The Importance of Basic Science in Veterinary Education
Basic Science in veterinary education is important because it provides the foundation for a comprehensive understanding of animal health and disease. Basic sciences such as anatomy, physiology, biochemistry, pharmacology, and microbiology constitute veterinary medical education’s cornerstone.
The veterinary basic science curriculum provides a solid understanding of the anatomy of animals, how they respond to disease, and how different treatments and medications affect them. Veterinary medicine deals with diagnosing, treating, and preventing diseases in animals, including domestic pets, livestock, and wildlife. It comprises a wide range of medical specialties, including small animal medicine, large animal medicine, exotic animal medicine, and laboratory animal medicine.
Without a solid foundation in the basic sciences, it would be difficult for veterinarians to diagnose and treat animal health problems effectively. The basic sciences semesters in veterinary education typically precede the clinical ones that prepare for a clinical career. The knowledge gained in these areas helps veterinarians make informed decisions about which tests to perform, which treatments to prescribe, and how to monitor their patients’ progress.
Basic Science consists of the following topics:
- Veterinary Anatomy I
- Veterinary Histology and Embryology
- Veterinary Physiology I
- Veterinary Immunology
- Professional Development I
- Veterinary Anatomy II
- Veterinary Physiology II
- Veterinary Parasitology
- Veterinary Bacteriology and Mycology
- Veterinary Pharmacology I
- Veterinary Pathology I
- Veterinary Virology
- Veterinary Public Health/Epidemiology
- Professional Development II
- Veterinary Clinical Skills I (Companion Animals)
- Animal Welfare and Behavior
- Veterinary Pharmacology II
- Veterinary Pathology II
- Veterinary Clinical Pathology
- Veterinary Ethics and Communication
- Veterinary Clinical Skills II (Livestock)
- Veterinary Anesthesiology
- Principles of Veterinary Surgery
- Veterinary Toxicology
- Veterinary Diagnostic Imaging
- Veterinary Clinical Nutrition
- Small Animal Medicine
- Food Animal Medicine & Surgery
- Exotic Companion Animal Medicine
- Veterinary Clinical Skills III (Clinical Rotations)
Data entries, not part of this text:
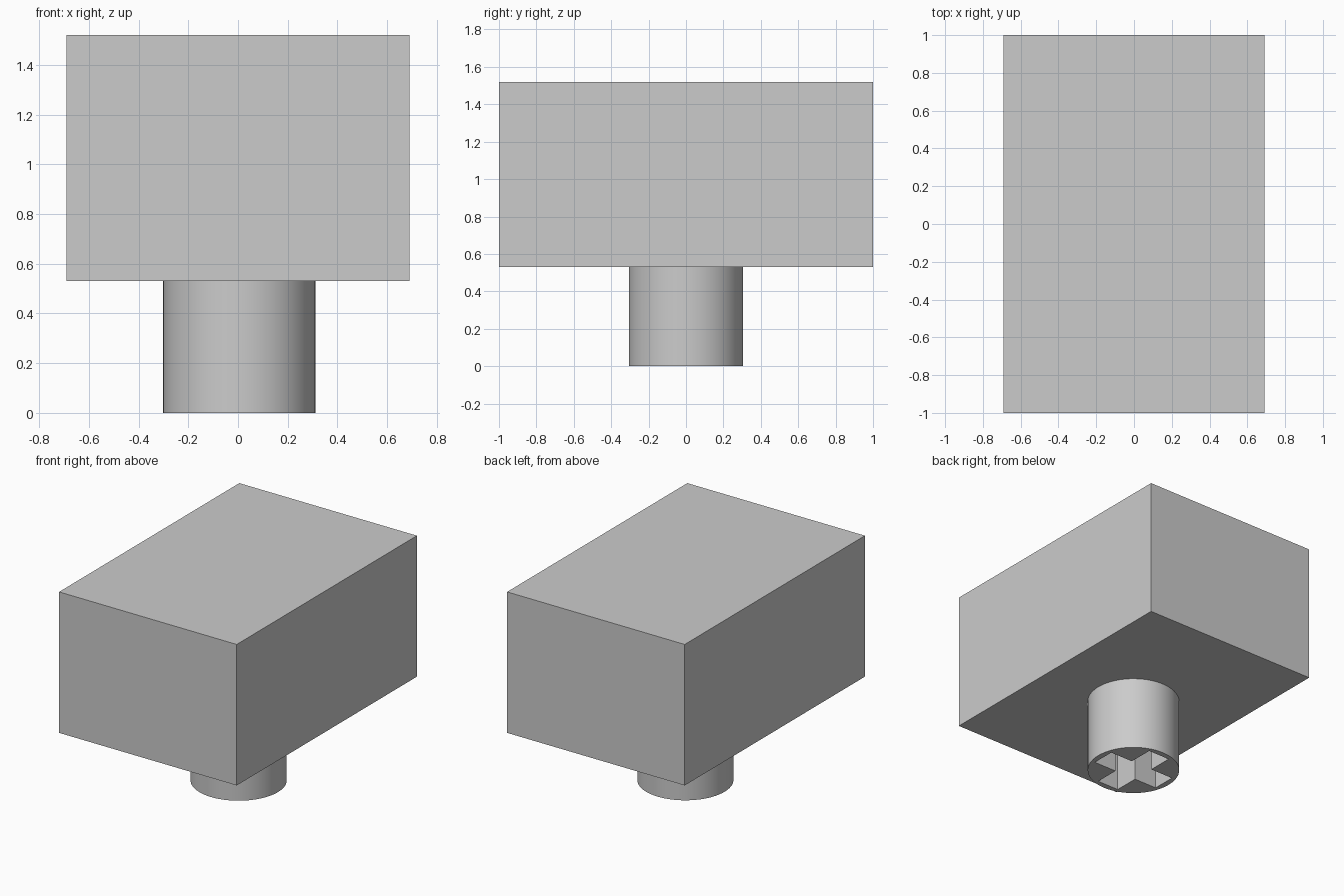
import bpy
import bmesh

default = bpy.data.objects.get("Cube")
if default:
    bpy.data.objects.remove(default, do_unlink=True)

GREY = (0.6, 0.6, 0.6, 1.0)
UNDERSIDE, TOP = 0.53, 1.52          # heights of the block
STEM_X, STEM_RADIUS = 0.005, 0.306
ARM, HALF_WIDTH = 0.265, 0.085       # cross socket half length and half width

grey = bpy.data.materials.new("plain_grey")
grey.use_nodes = True
grey.diffuse_color = GREY
grey.node_tree.nodes["Principled BSDF"].inputs["Base Color"].default_value = GREY


def finish(obj, name):
    obj.name = obj.data.name = name
    obj.data.materials.clear()
    obj.data.materials.append(grey)
    return obj


def cross_prism(name, z0, z1):
    """Plus-shaped prism made by turning one corner of the outline four times."""
    bm = bmesh.new()
    x, y = [ARM, ARM, HALF_WIDTH], [-HALF_WIDTH, HALF_WIDTH, HALF_WIDTH]
    outline = []
    points = list(zip(x, y))
    for _ in range(4):
        outline += [bm.verts.new((STEM_X + px, py, z0)) for px, py in points]
        points = [(-py, px) for px, py in points]
    base = bm.faces.new(outline)
    top = bmesh.ops.extrude_face_region(bm, geom=[base])["geom"]
    bmesh.ops.translate(bm, vec=(0, 0, z1 - z0),
                        verts=[v for v in top if isinstance(v, bmesh.types.BMVert)])
    bmesh.ops.recalc_face_normals(bm, faces=bm.faces)
    mesh = bpy.data.meshes.new(name)
    bm.to_mesh(mesh)
    bm.free()
    obj = bpy.data.objects.new(name, mesh)
    bpy.context.collection.objects.link(obj)
    return obj


# Rectangular block
bpy.ops.mesh.primitive_cube_add(size=1, location=(0, 0, (UNDERSIDE + TOP) / 2))
block = finish(bpy.context.object, "block")
block.scale = (1.38, 2.0, TOP - UNDERSIDE)
bpy.ops.object.transform_apply(location=False, rotation=False, scale=True)

# Round stem under the block
bpy.ops.mesh.primitive_cylinder_add(vertices=64, radius=STEM_RADIUS, depth=UNDERSIDE,
                                    location=(STEM_X, 0, UNDERSIDE / 2))
stem = finish(bpy.context.object, "stem")

# Cross-shaped socket cut up through the stem
cutter = finish(cross_prism("socket_cutter", -0.1, UNDERSIDE + 0.1), "socket_cutter")
cutter.hide_render = True
cut = stem.modifiers.new("socket", "BOOLEAN")
cut.operation = "DIFFERENCE"
cut.solver = "EXACT"
cut.object = cutter
bpy.ops.object.select_all(action="DESELECT")
stem.select_set(True)
bpy.context.view_layer.objects.active = stem
bpy.ops.object.modifier_apply(modifier=cut.name)
bpy.data.objects.remove(cutter, do_unlink=True)
bpy.ops.object.shade_smooth_by_angle()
- Small Animal Medicine II
- Small Animal Surgery
- Large Animal Medicine & Surgery
- Professional Development
In addition, the basic science curricular track in veterinary education helps students develop critical thinking and problem-solving skills and a strong foundation in scientific methodologies. These skills are essential for researching, developing new treatments, and finding solutions to complex animal health problems.
Prepares for NAVLE
The North American Veterinary Licensing Examination (NAVLE) is a comprehensive exam required for licensure as a veterinarian in the United States and Canada. Basic sciences such as anatomy, physiology, biochemistry, pharmacology, and microbiology are covered on the NAVLE and are essential components of preparation for the exam.
A strong foundation in basic sciences is necessary to pass the NAVLE, as the exam tests a candidate’s understanding of the underlying mechanisms of animal health and disease. For example, knowledge of anatomy and physiology is critical for understanding how different systems in animal bodies work, how they respond to disease, and how to diagnose and treat diseases affecting those systems.
It also helps to develop an understanding of the underlying mechanisms of animal health and disease requires analyzing and synthesizing large amounts of information. The skills developed in the basic sciences courses are valuable in this process.
The basic sciences in veterinary school play a critical role in NAVLE preparation and developing the skills necessary for successful clinical practice. A solid foundation in these subjects is essential for passing the NAVLE and providing high-quality animal care.